GIVEN ENTRIES:
-- -- --

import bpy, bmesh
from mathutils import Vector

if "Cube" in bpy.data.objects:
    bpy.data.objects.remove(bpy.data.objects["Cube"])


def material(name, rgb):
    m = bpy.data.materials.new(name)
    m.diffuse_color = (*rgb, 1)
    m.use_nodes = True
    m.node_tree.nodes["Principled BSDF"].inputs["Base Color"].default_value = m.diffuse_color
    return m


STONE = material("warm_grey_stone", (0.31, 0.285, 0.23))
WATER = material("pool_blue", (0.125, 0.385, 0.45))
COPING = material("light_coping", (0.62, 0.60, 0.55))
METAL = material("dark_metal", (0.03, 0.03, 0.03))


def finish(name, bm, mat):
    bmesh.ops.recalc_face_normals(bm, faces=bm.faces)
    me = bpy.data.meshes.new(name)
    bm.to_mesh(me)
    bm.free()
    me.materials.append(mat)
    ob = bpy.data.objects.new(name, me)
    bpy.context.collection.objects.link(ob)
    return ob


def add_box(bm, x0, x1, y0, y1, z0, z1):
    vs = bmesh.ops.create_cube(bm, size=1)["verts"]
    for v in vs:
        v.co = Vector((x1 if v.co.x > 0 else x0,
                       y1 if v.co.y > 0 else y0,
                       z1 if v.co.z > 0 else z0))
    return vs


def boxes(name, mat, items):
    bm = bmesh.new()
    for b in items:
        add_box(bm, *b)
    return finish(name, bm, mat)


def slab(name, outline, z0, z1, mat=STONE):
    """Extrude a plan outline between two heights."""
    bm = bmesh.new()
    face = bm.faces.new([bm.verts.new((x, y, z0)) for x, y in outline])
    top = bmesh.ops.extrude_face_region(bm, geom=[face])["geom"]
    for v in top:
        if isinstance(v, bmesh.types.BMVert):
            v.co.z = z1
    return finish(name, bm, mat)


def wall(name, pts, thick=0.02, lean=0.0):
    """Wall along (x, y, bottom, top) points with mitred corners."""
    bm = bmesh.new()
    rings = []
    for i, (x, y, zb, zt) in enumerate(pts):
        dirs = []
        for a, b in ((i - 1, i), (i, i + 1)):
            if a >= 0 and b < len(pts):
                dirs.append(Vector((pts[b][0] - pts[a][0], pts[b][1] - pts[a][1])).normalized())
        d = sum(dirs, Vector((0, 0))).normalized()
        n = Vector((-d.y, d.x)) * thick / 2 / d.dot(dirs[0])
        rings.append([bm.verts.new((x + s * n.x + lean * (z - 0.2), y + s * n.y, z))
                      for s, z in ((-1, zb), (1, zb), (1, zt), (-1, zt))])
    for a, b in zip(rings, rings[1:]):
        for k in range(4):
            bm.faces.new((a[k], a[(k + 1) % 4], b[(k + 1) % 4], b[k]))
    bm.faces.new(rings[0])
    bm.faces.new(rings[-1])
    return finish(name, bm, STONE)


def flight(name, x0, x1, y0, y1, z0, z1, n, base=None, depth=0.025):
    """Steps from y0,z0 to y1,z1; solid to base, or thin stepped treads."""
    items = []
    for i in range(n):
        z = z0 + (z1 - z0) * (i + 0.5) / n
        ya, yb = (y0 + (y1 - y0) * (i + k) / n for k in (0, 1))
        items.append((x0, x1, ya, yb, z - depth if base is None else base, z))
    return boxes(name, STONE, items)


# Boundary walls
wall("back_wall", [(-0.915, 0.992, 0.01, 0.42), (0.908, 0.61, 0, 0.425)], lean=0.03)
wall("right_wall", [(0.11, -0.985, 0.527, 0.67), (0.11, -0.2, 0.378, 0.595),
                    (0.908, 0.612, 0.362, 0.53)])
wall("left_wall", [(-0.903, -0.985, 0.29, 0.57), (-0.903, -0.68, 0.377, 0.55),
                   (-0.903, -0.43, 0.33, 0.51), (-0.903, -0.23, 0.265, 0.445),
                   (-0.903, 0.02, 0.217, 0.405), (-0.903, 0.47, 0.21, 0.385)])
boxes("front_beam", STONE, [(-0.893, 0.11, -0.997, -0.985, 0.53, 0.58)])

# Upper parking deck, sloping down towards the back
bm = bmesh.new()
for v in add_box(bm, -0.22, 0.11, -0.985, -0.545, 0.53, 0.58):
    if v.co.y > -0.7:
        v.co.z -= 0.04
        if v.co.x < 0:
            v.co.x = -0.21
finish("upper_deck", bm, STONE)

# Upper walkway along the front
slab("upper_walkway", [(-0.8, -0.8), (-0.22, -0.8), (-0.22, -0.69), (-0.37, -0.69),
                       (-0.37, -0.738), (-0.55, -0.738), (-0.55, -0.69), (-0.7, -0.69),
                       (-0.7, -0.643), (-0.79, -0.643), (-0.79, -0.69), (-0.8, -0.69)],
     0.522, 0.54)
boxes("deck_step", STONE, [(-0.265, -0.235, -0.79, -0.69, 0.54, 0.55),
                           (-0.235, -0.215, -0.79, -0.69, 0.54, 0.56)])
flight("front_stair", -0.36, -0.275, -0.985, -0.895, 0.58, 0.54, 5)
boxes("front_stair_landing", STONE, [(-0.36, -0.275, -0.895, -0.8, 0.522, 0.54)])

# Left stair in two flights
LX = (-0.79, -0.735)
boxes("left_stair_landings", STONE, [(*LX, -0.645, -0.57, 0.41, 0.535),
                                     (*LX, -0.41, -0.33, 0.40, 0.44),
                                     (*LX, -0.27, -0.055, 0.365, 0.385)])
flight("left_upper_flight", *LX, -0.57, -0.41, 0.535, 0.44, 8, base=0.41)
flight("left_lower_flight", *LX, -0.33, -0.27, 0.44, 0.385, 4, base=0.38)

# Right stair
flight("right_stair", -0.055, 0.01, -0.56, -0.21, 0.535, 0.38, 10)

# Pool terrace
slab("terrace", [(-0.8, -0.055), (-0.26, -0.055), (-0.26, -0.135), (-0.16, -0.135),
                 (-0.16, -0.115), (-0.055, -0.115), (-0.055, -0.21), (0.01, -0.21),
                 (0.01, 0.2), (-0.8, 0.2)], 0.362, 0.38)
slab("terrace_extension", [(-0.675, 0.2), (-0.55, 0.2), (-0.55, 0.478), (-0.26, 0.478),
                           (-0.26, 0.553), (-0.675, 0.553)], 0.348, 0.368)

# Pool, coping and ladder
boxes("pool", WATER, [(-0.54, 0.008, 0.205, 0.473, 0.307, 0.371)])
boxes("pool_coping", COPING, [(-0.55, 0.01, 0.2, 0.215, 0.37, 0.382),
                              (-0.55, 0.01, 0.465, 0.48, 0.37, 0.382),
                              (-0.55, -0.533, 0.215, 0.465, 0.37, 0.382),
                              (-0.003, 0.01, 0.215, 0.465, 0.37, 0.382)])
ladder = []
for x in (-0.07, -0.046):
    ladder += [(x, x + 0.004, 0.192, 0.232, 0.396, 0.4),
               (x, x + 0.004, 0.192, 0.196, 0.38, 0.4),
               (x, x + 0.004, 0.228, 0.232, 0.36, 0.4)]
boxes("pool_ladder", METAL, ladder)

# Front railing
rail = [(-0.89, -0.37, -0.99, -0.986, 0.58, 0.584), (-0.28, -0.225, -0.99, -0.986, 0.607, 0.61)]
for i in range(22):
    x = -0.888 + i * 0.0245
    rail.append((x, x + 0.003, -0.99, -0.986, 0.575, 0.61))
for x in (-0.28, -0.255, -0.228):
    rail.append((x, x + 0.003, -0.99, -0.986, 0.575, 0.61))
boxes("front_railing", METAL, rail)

-- -- --

TRY IT: Repeat the material exactly. Every line should match.

EXERCISE OUTPUT:
import bpy, bmesh
from mathutils import Vector

if "Cube" in bpy.data.objects:
    bpy.data.objects.remove(bpy.data.objects["Cube"])


def material(name, rgb):
    m = bpy.data.materials.new(name)
    m.diffuse_color = (*rgb, 1)
    m.use_nodes = True
    m.node_tree.nodes["Principled BSDF"].inputs["Base Color"].default_value = m.diffuse_color
    return m


STONE = material("warm_grey_stone", (0.31, 0.285, 0.23))
WATER = material("pool_blue", (0.125, 0.385, 0.45))
COPING = material("light_coping", (0.62, 0.60, 0.55))
METAL = material("dark_metal", (0.03, 0.03, 0.03))


def finish(name, bm, mat):
    bmesh.ops.recalc_face_normals(bm, faces=bm.faces)
    me = bpy.data.meshes.new(name)
    bm.to_mesh(me)
    bm.free()
    me.materials.append(mat)
    ob = bpy.data.objects.new(name, me)
    bpy.context.collection.objects.link(ob)
    return ob


def add_box(bm, x0, x1, y0, y1, z0, z1):
    vs = bmesh.ops.create_cube(bm, size=1)["verts"]
    for v in vs:
        v.co = Vector((x1 if v.co.x > 0 else x0,
                       y1 if v.co.y > 0 else y0,
                       z1 if v.co.z > 0 else z0))
    return vs


def boxes(name, mat, items):
    bm = bmesh.new()
    for b in items:
        add_box(bm, *b)
    return finish(name, bm, mat)


def slab(name, outline, z0, z1, mat=STONE):
    """Extrude a plan outline between two heights."""
    bm = bmesh.new()
    face = bm.faces.new([bm.verts.new((x, y, z0)) for x, y in outline])
    top = bmesh.ops.extrude_face_region(bm, geom=[face])["geom"]
    for v in top:
        if isinstance(v, bmesh.types.BMVert):
            v.co.z = z1
    return finish(name, bm, mat)


def wall(name, pts, thick=0.02, lean=0.0):
    """Wall along (x, y, bottom, top) points with mitred corners."""
    bm = bmesh.new()
    rings = []
    for i, (x, y, zb, zt) in enumerate(pts):
        dirs = []
        for a, b in ((i - 1, i), (i, i + 1)):
            if a >= 0 and b < len(pts):
                dirs.append(Vector((pts[b][0] - pts[a][0], pts[b][1] - pts[a][1])).normalized())
        d = sum(dirs, Vector((0, 0))).normalized()
        n = Vector((-d.y, d.x)) * thick / 2 / d.dot(dirs[0])
        rings.append([bm.verts.new((x + s * n.x + lean * (z - 0.2), y + s * n.y, z))
                      for s, z in ((-1, zb), (1, zb), (1, zt), (-1, zt))])
    for a, b in zip(rings, rings[1:]):
        for k in range(4):
            bm.faces.new((a[k], a[(k + 1) % 4], b[(k + 1) % 4], b[k]))
    bm.faces.new(rings[0])
    bm.faces.new(rings[-1])
    return finish(name, bm, STONE)


def flight(name, x0, x1, y0, y1, z0, z1, n, base=None, depth=0.025):
    """Steps from y0,z0 to y1,z1; solid to base, or thin stepped treads."""
    items = []
    for i in range(n):
        z = z0 + (z1 - z0) * (i + 0.5) / n
        ya, yb = (y0 + (y1 - y0) * (i + k) / n for k in (0, 1))
        items.append((x0, x1, ya, yb, z - depth if base is None else base, z))
    return boxes(name, STONE, items)


# Boundary walls
wall("back_wall", [(-0.915, 0.992, 0.01, 0.42), (0.908, 0.61, 0, 0.425)], lean=0.03)
wall("right_wall", [(0.11, -0.985, 0.527, 0.67), (0.11, -0.2, 0.378, 0.595),
                    (0.908, 0.612, 0.362, 0.53)])
wall("left_wall", [(-0.903, -0.985, 0.29, 0.57), (-0.903, -0.68, 0.377, 0.55),
                   (-0.903, -0.43, 0.33, 0.51), (-0.903, -0.23, 0.265, 0.445),
                   (-0.903, 0.02, 0.217, 0.405), (-0.903, 0.47, 0.21, 0.385)])
boxes("front_beam", STONE, [(-0.893, 0.11, -0.997, -0.985, 0.53, 0.58)])

# Upper parking deck, sloping down towards the back
bm = bmesh.new()
for v in add_box(bm, -0.22, 0.11, -0.985, -0.545, 0.53, 0.58):
    if v.co.y > -0.7:
        v.co.z -= 0.04
        if v.co.x < 0:
            v.co.x = -0.21
finish("upper_deck", bm, STONE)

# Upper walkway along the front
slab("upper_walkway", [(-0.8, -0.8), (-0.22, -0.8), (-0.22, -0.69), (-0.37, -0.69),
                       (-0.37, -0.738), (-0.55, -0.738), (-0.55, -0.69), (-0.7, -0.69),
                       (-0.7, -0.643), (-0.79, -0.643), (-0.79, -0.69), (-0.8, -0.69)],
     0.522, 0.54)
boxes("deck_step", STONE, [(-0.265, -0.235, -0.79, -0.69, 0.54, 0.55),
                           (-0.235, -0.215, -0.79, -0.69, 0.54, 0.56)])
flight("front_stair", -0.36, -0.275, -0.985, -0.895, 0.58, 0.54, 5)
boxes("front_stair_landing", STONE, [(-0.36, -0.275, -0.895, -0.8, 0.522, 0.54)])

# Left stair in two flights
LX = (-0.79, -0.735)
boxes("left_stair_landings", STONE, [(*LX, -0.645, -0.57, 0.41, 0.535),
                                     (*LX, -0.41, -0.33, 0.40, 0.44),
                                     (*LX, -0.27, -0.055, 0.365, 0.385)])
flight("left_upper_flight", *LX, -0.57, -0.41, 0.535, 0.44, 8, base=0.41)
flight("left_lower_flight", *LX, -0.33, -0.27, 0.44, 0.385, 4, base=0.38)

# Right stair
flight("right_stair", -0.055, 0.01, -0.56, -0.21, 0.535, 0.38, 10)

# Pool terrace
slab("terrace", [(-0.8, -0.055), (-0.26, -0.055), (-0.26, -0.135), (-0.16, -0.135),
                 (-0.16, -0.115), (-0.055, -0.115), (-0.055, -0.21), (0.01, -0.21),
                 (0.01, 0.2), (-0.8, 0.2)], 0.362, 0.38)
slab("terrace_extension", [(-0.675, 0.2), (-0.55, 0.2), (-0.55, 0.478), (-0.26, 0.478),
                           (-0.26, 0.553), (-0.675, 0.553)], 0.348, 0.368)

# Pool, coping and ladder
boxes("pool", WATER, [(-0.54, 0.008, 0.205, 0.473, 0.307, 0.371)])
boxes("pool_coping", COPING, [(-0.55, 0.01, 0.2, 0.215, 0.37, 0.382),
                              (-0.55, 0.01, 0.465, 0.48, 0.37, 0.382),
                              (-0.55, -0.533, 0.215, 0.465, 0.37, 0.382),
                              (-0.003, 0.01, 0.215, 0.465, 0.37, 0.382)])
ladder = []
for x in (-0.07, -0.046):
    ladder += [(x, x + 0.004, 0.192, 0.232, 0.396, 0.4),
               (x, x + 0.004, 0.192, 0.196, 0.38, 0.4),
               (x, x + 0.004, 0.228, 0.232, 0.36, 0.4)]
boxes("pool_ladder", METAL, ladder)

# Front railing
rail = [(-0.89, -0.37, -0.99, -0.986, 0.58, 0.584), (-0.28, -0.225, -0.99, -0.986, 0.607, 0.61)]
for i in range(22):
    x = -0.888 + i * 0.0245
    rail.append((x, x + 0.003, -0.99, -0.986, 0.575, 0.61))
for x in (-0.28, -0.255, -0.228):
    rail.append((x, x + 0.003, -0.99, -0.986, 0.575, 0.61))
boxes("front_railing", METAL, rail)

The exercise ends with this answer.